== ENTRIES PROVIDED

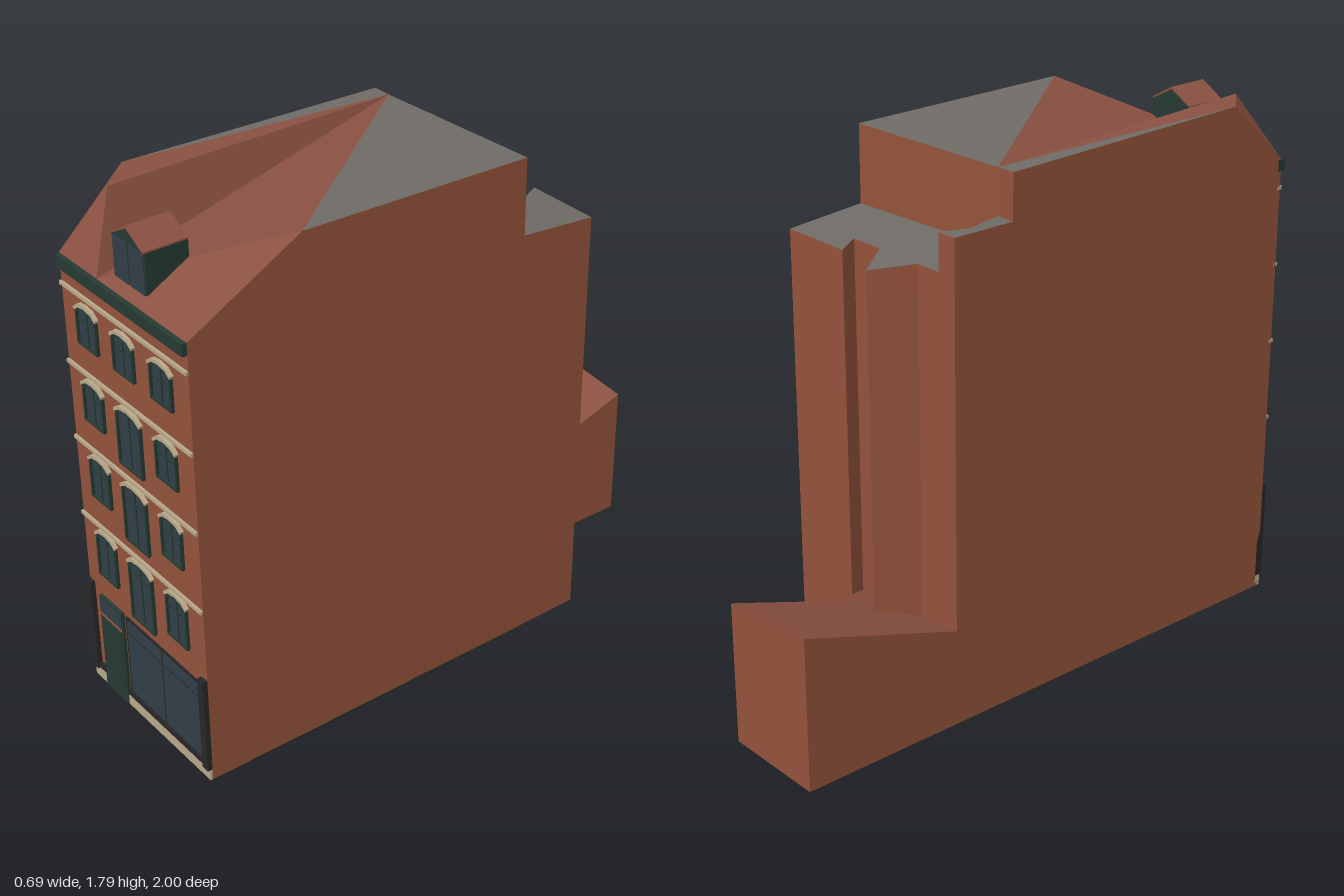
import * as THREE from 'three';

const mat = (color) => new THREE.MeshStandardMaterial({ color, flatShading: true, side: THREE.DoubleSide });
const FRONT = 0.983;

export function createModel() {
  const brick = mat(0x94533b), tile = mat(0x8a5142), grey = mat(0x6f6b67), cream = mat(0xb8a88a),
    green = mat(0x263a33), glass = mat(0x303d47), dark = mat(0x272727);
  const model = new THREE.Group();

  const add = (name, geometry, material, parent = model) => {
    const mesh = new THREE.Mesh(geometry, material);
    mesh.name = name;
    parent.add(mesh);
    return mesh;
  };
  const box = (name, x0, x1, y0, y1, z0, z1, material, parent) => {
    const g = new THREE.BoxGeometry(x1 - x0, y1 - y0, z1 - z0);
    g.translate((x0 + x1) / 2, (y0 + y1) / 2, (z0 + z1) / 2);
    return add(name, g, material, parent);
  };
  const fromTriangles = (tris) => {
    const g = new THREE.BufferGeometry();
    g.setAttribute('position', new THREE.Float32BufferAttribute(tris.flat(2), 3));
    g.computeVertexNormals();
    return g;
  };
  // Vertical faces along a path of [x, z, top, bottom]
  const walls = (name, path, material) => {
    const tris = [];
    for (let i = 0; i + 1 < path.length; i++) {
      const [ax, az, at, ab = 0] = path[i], [bx, bz, bt, bb = 0] = path[i + 1];
      if (ax === bx && az === bz) continue;
      const p = [ax, ab, az], q = [bx, bb, bz], r = [bx, bt, bz], s = [ax, at, az];
      tris.push([p, q, r], [p, r, s]);
    }
    return add(name, fromTriangles(tris), material);
  };
  // Flat or sloping polygon over an [x, z] outline
  const slab = (name, outline, height, material, up = true) => {
    const flat = outline.map(([x, z]) => new THREE.Vector2(x, -z));
    const tris = THREE.ShapeUtils.triangulateShape(flat, []).map((f) => {
      const [a, b, c] = f.map((i) => flat[i]);
      const ccw = (b.x - a.x) * (c.y - a.y) - (b.y - a.y) * (c.x - a.x) > 0;
      return (ccw === up ? f : [f[0], f[2], f[1]]).map((i) => [outline[i][0], height(...outline[i]), outline[i][1]]);
    });
    return add(name, fromTriangles(tris), material);
  };
  const extrude = (name, shape, depth, z, material, parent) => {
    const g = new THREE.ExtrudeGeometry(shape, { depth, bevelEnabled: false });
    g.translate(0, 0, z);
    return add(name, g, material, parent);
  };

  // Main body
  const lowY = (x, z) => 1.515 + (z + 0.22) * 0.09;
  const rear = [[0.345, -0.5], [0.08, -0.5], [0.125, -0.42], [0, -0.42], [-0.1, -0.55], [-0.18, -0.42], [-0.275, -0.42]];
  walls('bodyWalls', [
    [-0.347, FRONT, 1.575], [0.32, FRONT, 1.575], [0.325, 0.59, 1.79], [0.342, -0.225, 1.775],
    [0.342, -0.225, lowY(0, -0.225)], ...rear.map(([x, z]) => [x, z, lowY(x, z)]),
    [-0.275, -0.42, 1.62], [-0.347, -0.42, 1.62], [-0.347, -0.195, 1.62],
    [-0.347, -0.195, 1.77], [-0.347, 0.75, 1.795], [-0.347, FRONT, 1.575],
  ], brick);
  walls('rearStepWall', [[0.342, -0.225, 1.775, 1.5], [-0.28, -0.195, 1.77, 1.5], [-0.347, -0.195, 1.77, 1.5]], brick);
  slab('lowerRearRoof', [[0.342, -0.225], ...rear, [-0.31, -0.33], [-0.28, -0.195]], lowY, grey);

  // Raised strip beside the lower roof
  const strip = [[-0.28, -0.195], [-0.31, -0.33], [-0.275, -0.42]];
  walls('raisedStripWall', strip.map(([x, z]) => [x, z, 1.62, 1.49]), brick);
  slab('raisedStripRoof', [...strip, [-0.347, -0.42], [-0.347, -0.195]], () => 1.62, grey);

  // Faceted upper roof
  const apex = [-0.28, 1.77, -0.195], valley = [-0.14, 1.575, FRONT], peak = [-0.24, 1.795, 0.865],
    leftTop = [-0.347, 1.795, 0.75], leftEave = [-0.347, 1.575, FRONT], leftRear = [-0.347, 1.77, -0.195],
    rightTop = [0.325, 1.79, 0.59], rightEave = [0.32, 1.575, FRONT], rightRear = [0.342, 1.775, -0.225];
  add('flatRoof', fromTriangles([[apex, rightTop, rightRear], [apex, leftRear, leftTop]]), grey);
  add('slopingRoof', fromTriangles([
    [apex, valley, rightTop], [valley, rightEave, rightTop], [apex, peak, valley], [apex, leftTop, peak],
    [leftEave, valley, peak], [leftEave, peak, leftTop],
  ]), tile);

  // Low rear extension
  const extY = (x, z) => 0.325 + 0.33 * (-z - 0.5) + 0.1 * (0.01 - x);
  const ext = [[0.08, -0.5], [0.01, -0.5], [0.025, -1], [-0.347, -1], [-0.347, -0.42]];
  walls('extensionWalls', ext.map(([x, z]) => [x, z, extY(x, z)]), brick);
  slab('extensionRoof', [...ext, [0.125, -0.42]], extY, tile);
  slab('underside', [[-0.347, FRONT], [0.32, FRONT], [0.345, -0.5], ...ext.slice(1, 4)], () => 0, brick, false);

  // Dormer
  const dormer = new THREE.Group();
  dormer.name = 'dormer';
  model.add(dormer);
  const cx = -0.015, half = 0.085;
  const gable = new THREE.Shape([[-0.1, 1.58], [0.07, 1.58], [0.07, 1.73], [cx, 1.775], [-0.1, 1.73]]
    .map((p) => new THREE.Vector2(...p)));
  extrude('dormerBody', gable, 0.145, 0.8, green, dormer);
  for (const s of [-1, 1]) {
    const pitch = new THREE.Shape([[cx, 1.776], [cx + s * half, 1.729], [cx + s * half, 1.735], [cx, 1.784]]
      .map((p) => new THREE.Vector2(...p)));
    extrude('dormerRoof', pitch, 0.15, 0.8, tile, dormer);
    box('dormerPane', cx + s * 0.041 - 0.037, cx + s * 0.041 + 0.037, 1.59, 1.725, 0.94, 0.948, glass, dormer);
  }

  // Cornice and string courses
  box('cornice', -0.347, 0.32, 1.535, 1.575, 0.97, 1, green);
  for (const y of [1.478, 1.21, 0.937, 0.652]) box('stringCourse', -0.347, 0.32, y - 0.006, y + 0.006, 0.97, 0.992, cream);

  // Arched windows
  const arch = (w, y1, rise) => [[-0.5, -1], [-0.3, -0.25], [0, 0], [0.3, -0.25], [0.5, -1]]
    .map(([u, v]) => new THREE.Vector2(u * w, y1 + v * rise));
  const pane = (w, y0, y1) => new THREE.Shape([
    new THREE.Vector2(w / 2, y0), new THREE.Vector2(-w / 2, y0), ...arch(w, y1, 0.022)]);
  const archWindow = (x, w, y0, y1) => {
    const win = new THREE.Group();
    win.name = 'window';
    win.position.x = x;
    model.add(win);
    const frame = pane(w, y0, y1);
    frame.holes.push(pane(w - 0.014, y0 + 0.007, y1 - 0.007));
    extrude('windowFrame', frame, 0.014, 0.98, green, win);
    extrude('windowGlass', pane(w - 0.01, y0 + 0.004, y1 - 0.004), 0.006, 0.98, glass, win);
    const bar = y1 - 0.055;
    box('windowMullion', -0.003, 0.003, y0, y1 - 0.006, 0.98, 0.989, green, win);
    box('windowTransom', -w / 2, w / 2, bar - 0.003, bar + 0.003, 0.98, 0.989, green, win);
    const trim = new THREE.Shape([...arch(w + 0.012, y1 + 0.012, 0.024), ...arch(w + 0.004, y1, 0.022).reverse()]);
    extrude('windowArch', trim, 0.016, 0.98, cream, win);
  };
  const floors = [[1.31, 1.31, 1.445, 0.11], [1.04, 0.98, 1.185, 0.13], [0.76, 0.7, 0.915, 0.13], [0.46, 0.4, 0.632, 0.13]];
  for (const [side, middle, top, w] of floors) {
    for (const x of [-0.21, 0.182]) archWindow(x, 0.11, side, top);
    archWindow(-0.015, w, middle, top);
  }

  // Ground floor shopfront
  box('plinth', -0.347, 0.32, 0, 0.04, 0.97, 0.992, cream);
  box('shopSill', -0.347, 0.32, 0.04, 0.062, 0.97, 0.992, dark);
  for (const x of [-0.347, 0.29]) box('pilaster', x, x + 0.03, 0.04, 0.392, 0.97, 1, dark);
  box('shopFrame', -0.133, 0.29, 0.055, 0.364, 0.97, 0.988, dark);
  for (const [x0, x1] of [[-0.122, 0.072], [0.08, 0.28]])
    for (const [y0, y1] of [[0.068, 0.3], [0.308, 0.354]]) box('shopGlass', x0, x1, y0, y1, 0.98, 0.99, glass);
  box('door', -0.276, -0.145, 0, 0.367, 0.97, 0.995, green);
  box('doorPanel', -0.262, -0.159, 0.03, 0.285, 0.98, 0.997, green);
  box('doorRail', -0.276, -0.145, 0.295, 0.301, 0.98, 0.998, brick);
  box('doorFanlight', -0.27, -0.151, 0.305, 0.36, 0.98, 0.997, glass);

  return model;
}
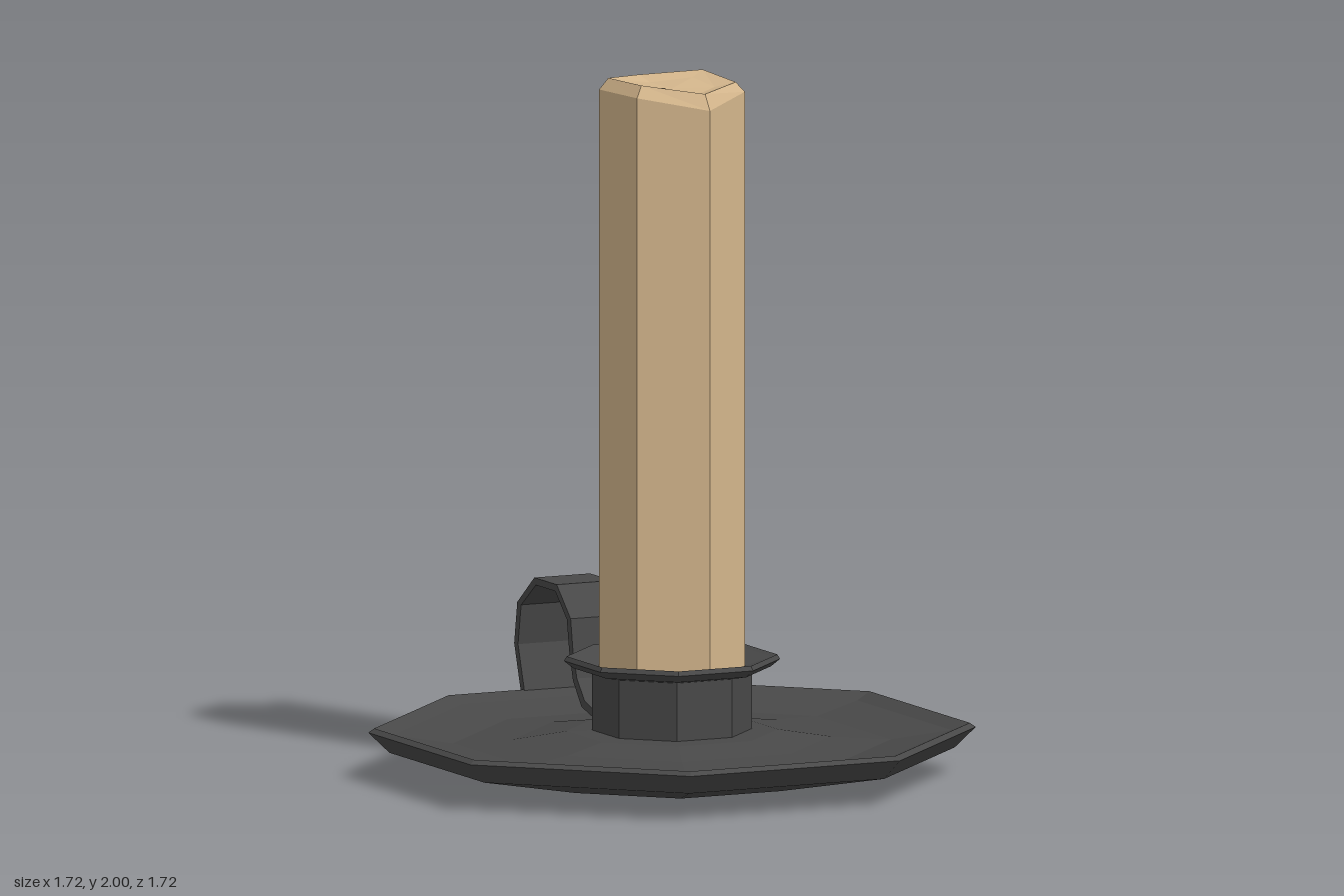
import * as THREE from 'three';

const iron = new THREE.MeshStandardMaterial({ color: 0x484848, flatShading: true, side: THREE.DoubleSide });
const wax = new THREE.MeshStandardMaterial({ color: 0xd4b68c, flatShading: true, side: THREE.DoubleSide });
const TURN = 0.038; // slight twist of the octagonal parts

const vec = (list) => list.map(([x, y]) => new THREE.Vector2(x, y));

function addMesh(group, name, geometry, material) {
  const mesh = new THREE.Mesh(geometry, material);
  mesh.name = name;
  group.add(mesh);
  return mesh;
}

const octagonal = (profile) => new THREE.LatheGeometry(vec(profile), 8, TURN);

// Six-sided candle whose chamfer and hollowed top vary in height from corner to corner
function candleGeometry() {
  const shoulder = [1.93, 1.957, 1.975, 1.952, 1.965, 1.967];
  const lip = [1.975, 1.985, 1.997, 1.983, 1.998, 2.0];
  const profile = vec([[0, 0.14], [0.206, 0.14], [0.206, 1.95], [0.18, 1.99], [0.12, 1.97], [0, 1.967]]);
  const geometry = new THREE.LatheGeometry(profile, 6, Math.PI / 6);
  const pos = geometry.attributes.position;
  for (let i = 0; i <= 6; i++) {
    const first = i * profile.length;
    pos.setY(first + 2, shoulder[i % 6]);
    pos.setY(first + 3, lip[i % 6]);
    pos.setY(first + 4, lip[i % 6] - 0.014);
  }
  return geometry;
}

// Bent flat strip: outer outline one way, inner outline back
function handleGeometry(width) {
  const outer = [[0.275, 0.135], [0.385, 0.168], [0.435, 0.225], [0.46, 0.3], [0.475, 0.39],
    [0.565, 0.475], [0.71, 0.475], [0.82, 0.39], [0.84, 0.27], [0.785, 0.1]];
  const inner = [[0.28, 0.115], [0.405, 0.148], [0.46, 0.215], [0.485, 0.298], [0.5, 0.385],
    [0.575, 0.455], [0.7, 0.455], [0.795, 0.385], [0.815, 0.27], [0.76, 0.1]];
  const shape = new THREE.Shape(vec([...outer, ...inner.reverse()]));
  const geometry = new THREE.ExtrudeGeometry(shape, { depth: width, bevelEnabled: false });
  return geometry.translate(0, 0, -width / 2);
}

export function createModel() {
  const model = new THREE.Group();
  model.name = 'candleHolder';

  // Shallow dish: thin rim, a low ring, then rising gently to the socket
  addMesh(model, 'dish', octagonal([[0, 0], [0.41, 0], [0.8, 0.075], [0.86, 0.133], [0.843, 0.145],
    [0.79, 0.125], [0.62, 0.1], [0.45, 0.11], [0.3, 0.132], [0, 0.142]]), iron);

  // Socket and its flared collar with a shallow floor around the candle
  addMesh(model, 'socket', octagonal([[0.226, 0.12], [0.226, 0.31]]), iron);
  addMesh(model, 'collar', octagonal([[0.22, 0.3], [0.28, 0.312], [0.306, 0.333], [0.298, 0.346],
    [0.284, 0.34], [0.2, 0.312], [0, 0.31]]), iron);

  addMesh(model, 'candle', candleGeometry(), wax);

  // Finger loop towards the back
  const handle = addMesh(model, 'handle', handleGeometry(0.175), iron);
  handle.rotation.y = 2.0;

  return model;
}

====

**REQUIRED ACTION:** I need exact copies of the lines from the one holding "to the socket" through the end of the records above, and nothing beyond them.

**RESPONSE FOR THIS EXERCISE:**
  // Shallow dish: thin rim, a low ring, then rising gently to the socket
  addMesh(model, 'dish', octagonal([[0, 0], [0.41, 0], [0.8, 0.075], [0.86, 0.133], [0.843, 0.145],
    [0.79, 0.125], [0.62, 0.1], [0.45, 0.11], [0.3, 0.132], [0, 0.142]]), iron);

  // Socket and its flared collar with a shallow floor around the candle
  addMesh(model, 'socket', octagonal([[0.226, 0.12], [0.226, 0.31]]), iron);
  addMesh(model, 'collar', octagonal([[0.22, 0.3], [0.28, 0.312], [0.306, 0.333], [0.298, 0.346],
    [0.284, 0.34], [0.2, 0.312], [0, 0.31]]), iron);

  addMesh(model, 'candle', candleGeometry(), wax);

  // Finger loop towards the back
  const handle = addMesh(model, 'handle', handleGeometry(0.175), iron);
  handle.rotation.y = 2.0;

  return model;
}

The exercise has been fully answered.